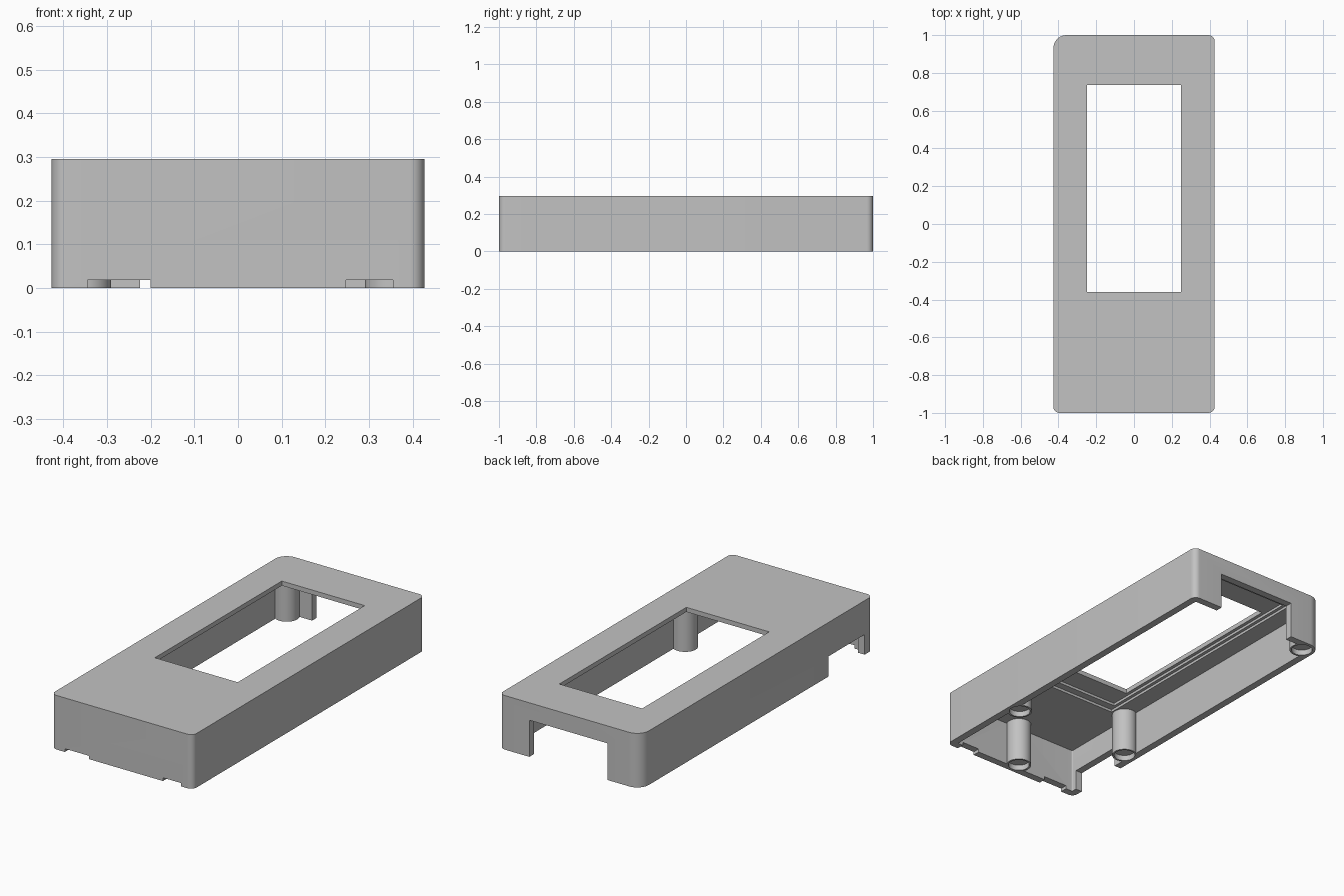
import bpy, bmesh, math

if "Cube" in bpy.data.objects:
    bpy.data.objects.remove(bpy.data.objects["Cube"], do_unlink=True)

grey = bpy.data.materials.new("light_grey_plastic")
grey.use_nodes = True
colour = (0.54, 0.54, 0.54, 1)
grey.diffuse_color = colour
grey.node_tree.nodes["Principled BSDF"].inputs["Base Color"].default_value = colour


def prism(name, outline, z0, z1):
    """Extrude a flat outline from z0 up to z1."""
    bm = bmesh.new()
    face = bm.faces.new([bm.verts.new((x, y, z0)) for x, y in outline])
    top = bmesh.ops.extrude_face_region(bm, geom=[face])["geom"]
    moved = [v for v in top if isinstance(v, bmesh.types.BMVert)]
    bmesh.ops.translate(bm, verts=moved, vec=(0, 0, z1 - z0))
    bmesh.ops.recalc_face_normals(bm, faces=bm.faces)
    mesh = bpy.data.meshes.new(name)
    bm.to_mesh(mesh)
    bm.free()
    mesh.materials.append(grey)
    obj = bpy.data.objects.new(name, mesh)
    bpy.context.collection.objects.link(obj)
    return obj


def box(name, x0, x1, y0, y1, z0, z1):
    return prism(name, [(x0, y0), (x1, y0), (x1, y1), (x0, y1)], z0, z1)


def disc(name, x, y, r, z0, z1, n=40):
    steps = [2 * math.pi * i / n for i in range(n)]
    return prism(name, [(x + r * math.cos(a), y + r * math.sin(a)) for a in steps], z0, z1)


def rounded(hx, hy, radius, back_radius, n=10):
    """Rounded rectangle with one larger corner at -x, +y."""
    points = []
    corners = [(1, 1, radius), (-1, 1, back_radius), (-1, -1, radius), (1, -1, radius)]
    for k, (sx, sy, r) in enumerate(corners):
        for i in range(n + 1):
            a = math.pi / 2 * (k + i / n)
            points.append((sx * (hx - r) + r * math.cos(a), sy * (hy - r) + r * math.sin(a)))
    return points


def combine(target, tool, operation):
    mod = target.modifiers.new(tool.name, "BOOLEAN")
    mod.object, mod.operation, mod.solver = tool, operation, "EXACT"
    tool.hide_render = True
    bpy.context.view_layer.update()
    graph = bpy.context.evaluated_depsgraph_get()
    baked = bpy.data.meshes.new_from_object(target.evaluated_get(graph))
    target.modifiers.clear()
    target.data = baked
    bpy.data.objects.remove(tool, do_unlink=True)


# Hollow case, open underneath
HX, HY, TOP, CEILING, WALL = 0.427, 1.0, 0.295, 0.242, 0.04
case = prism("case", rounded(HX, HY, 0.033, 0.07), 0, TOP)
cavity = prism("cavity", rounded(HX - WALL, HY - WALL, 0.005, 0.03), -0.1, CEILING)
combine(case, cavity, "DIFFERENCE")

# Screw posts, each with a shallow recess in its foot
posts = [(0, -0.93), (-0.355, -0.5), (0.355, -0.5), (-0.357, 0.93)]
for x, y in posts:
    combine(case, disc("post", x, y, 0.064, 0, CEILING + 0.01), "UNION")
for x, y in posts:
    combine(case, disc("post_recess", x, y, 0.054, -0.1, 0.03), "DIFFERENCE")

# Openings: window, stepped seat around it, port and cable notches
openings = [
    box("outer_seat", -0.285, 0.285, -0.52, 0.92, 0.2, 0.256),
    box("inner_seat", -0.268, 0.268, -0.48, 0.88, 0.2, 0.27),
    box("window", -0.25, 0.25, -0.36, 0.735, 0.2, 0.4),
    box("back_notch", -0.225, 0.245, 0.94, 1.1, -0.1, 0.2),
    box("side_notch", -0.5, -0.37, -0.93, -0.617, -0.1, 0.11),
    box("front_notch_right", -0.345, -0.2, -1.1, -0.95, -0.1, 0.018),
    box("front_notch_left", 0.247, 0.355, -1.1, -0.95, -0.1, 0.018),
]
for cutter in openings:
    combine(case, cutter, "DIFFERENCE")

bpy.ops.object.select_all(action="DESELECT")
case.select_set(True)
bpy.context.view_layer.objects.active = case
bpy.ops.object.shade_smooth_by_angle(angle=math.radians(30))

::::::::

__Activity__
Each record should be copied exactly, and each image left out.

__Solution for this task__
import bpy, bmesh, math

if "Cube" in bpy.data.objects:
    bpy.data.objects.remove(bpy.data.objects["Cube"], do_unlink=True)

grey = bpy.data.materials.new("light_grey_plastic")
grey.use_nodes = True
colour = (0.54, 0.54, 0.54, 1)
grey.diffuse_color = colour
grey.node_tree.nodes["Principled BSDF"].inputs["Base Color"].default_value = colour


def prism(name, outline, z0, z1):
    """Extrude a flat outline from z0 up to z1."""
    bm = bmesh.new()
    face = bm.faces.new([bm.verts.new((x, y, z0)) for x, y in outline])
    top = bmesh.ops.extrude_face_region(bm, geom=[face])["geom"]
    moved = [v for v in top if isinstance(v, bmesh.types.BMVert)]
    bmesh.ops.translate(bm, verts=moved, vec=(0, 0, z1 - z0))
    bmesh.ops.recalc_face_normals(bm, faces=bm.faces)
    mesh = bpy.data.meshes.new(name)
    bm.to_mesh(mesh)
    bm.free()
    mesh.materials.append(grey)
    obj = bpy.data.objects.new(name, mesh)
    bpy.context.collection.objects.link(obj)
    return obj


def box(name, x0, x1, y0, y1, z0, z1):
    return prism(name, [(x0, y0), (x1, y0), (x1, y1), (x0, y1)], z0, z1)


def disc(name, x, y, r, z0, z1, n=40):
    steps = [2 * math.pi * i / n for i in range(n)]
    return prism(name, [(x + r * math.cos(a), y + r * math.sin(a)) for a in steps], z0, z1)


def rounded(hx, hy, radius, back_radius, n=10):
    """Rounded rectangle with one larger corner at -x, +y."""
    points = []
    corners = [(1, 1, radius), (-1, 1, back_radius), (-1, -1, radius), (1, -1, radius)]
    for k, (sx, sy, r) in enumerate(corners):
        for i in range(n + 1):
            a = math.pi / 2 * (k + i / n)
            points.append((sx * (hx - r) + r * math.cos(a), sy * (hy - r) + r * math.sin(a)))
    return points


def combine(target, tool, operation):
    mod = target.modifiers.new(tool.name, "BOOLEAN")
    mod.object, mod.operation, mod.solver = tool, operation, "EXACT"
    tool.hide_render = True
    bpy.context.view_layer.update()
    graph = bpy.context.evaluated_depsgraph_get()
    baked = bpy.data.meshes.new_from_object(target.evaluated_get(graph))
    target.modifiers.clear()
    target.data = baked
    bpy.data.objects.remove(tool, do_unlink=True)


# Hollow case, open underneath
HX, HY, TOP, CEILING, WALL = 0.427, 1.0, 0.295, 0.242, 0.04
case = prism("case", rounded(HX, HY, 0.033, 0.07), 0, TOP)
cavity = prism("cavity", rounded(HX - WALL, HY - WALL, 0.005, 0.03), -0.1, CEILING)
combine(case, cavity, "DIFFERENCE")

# Screw posts, each with a shallow recess in its foot
posts = [(0, -0.93), (-0.355, -0.5), (0.355, -0.5), (-0.357, 0.93)]
for x, y in posts:
    combine(case, disc("post", x, y, 0.064, 0, CEILING + 0.01), "UNION")
for x, y in posts:
    combine(case, disc("post_recess", x, y, 0.054, -0.1, 0.03), "DIFFERENCE")

# Openings: window, stepped seat around it, port and cable notches
openings = [
    box("outer_seat", -0.285, 0.285, -0.52, 0.92, 0.2, 0.256),
    box("inner_seat", -0.268, 0.268, -0.48, 0.88, 0.2, 0.27),
    box("window", -0.25, 0.25, -0.36, 0.735, 0.2, 0.4),
    box("back_notch", -0.225, 0.245, 0.94, 1.1, -0.1, 0.2),
    box("side_notch", -0.5, -0.37, -0.93, -0.617, -0.1, 0.11),
    box("front_notch_right", -0.345, -0.2, -1.1, -0.95, -0.1, 0.018),
    box("front_notch_left", 0.247, 0.355, -1.1, -0.95, -0.1, 0.018),
]
for cutter in openings:
    combine(case, cutter, "DIFFERENCE")

bpy.ops.object.select_all(action="DESELECT")
case.select_set(True)
bpy.context.view_layer.objects.active = case
bpy.ops.object.shade_smooth_by_angle(angle=math.radians(30))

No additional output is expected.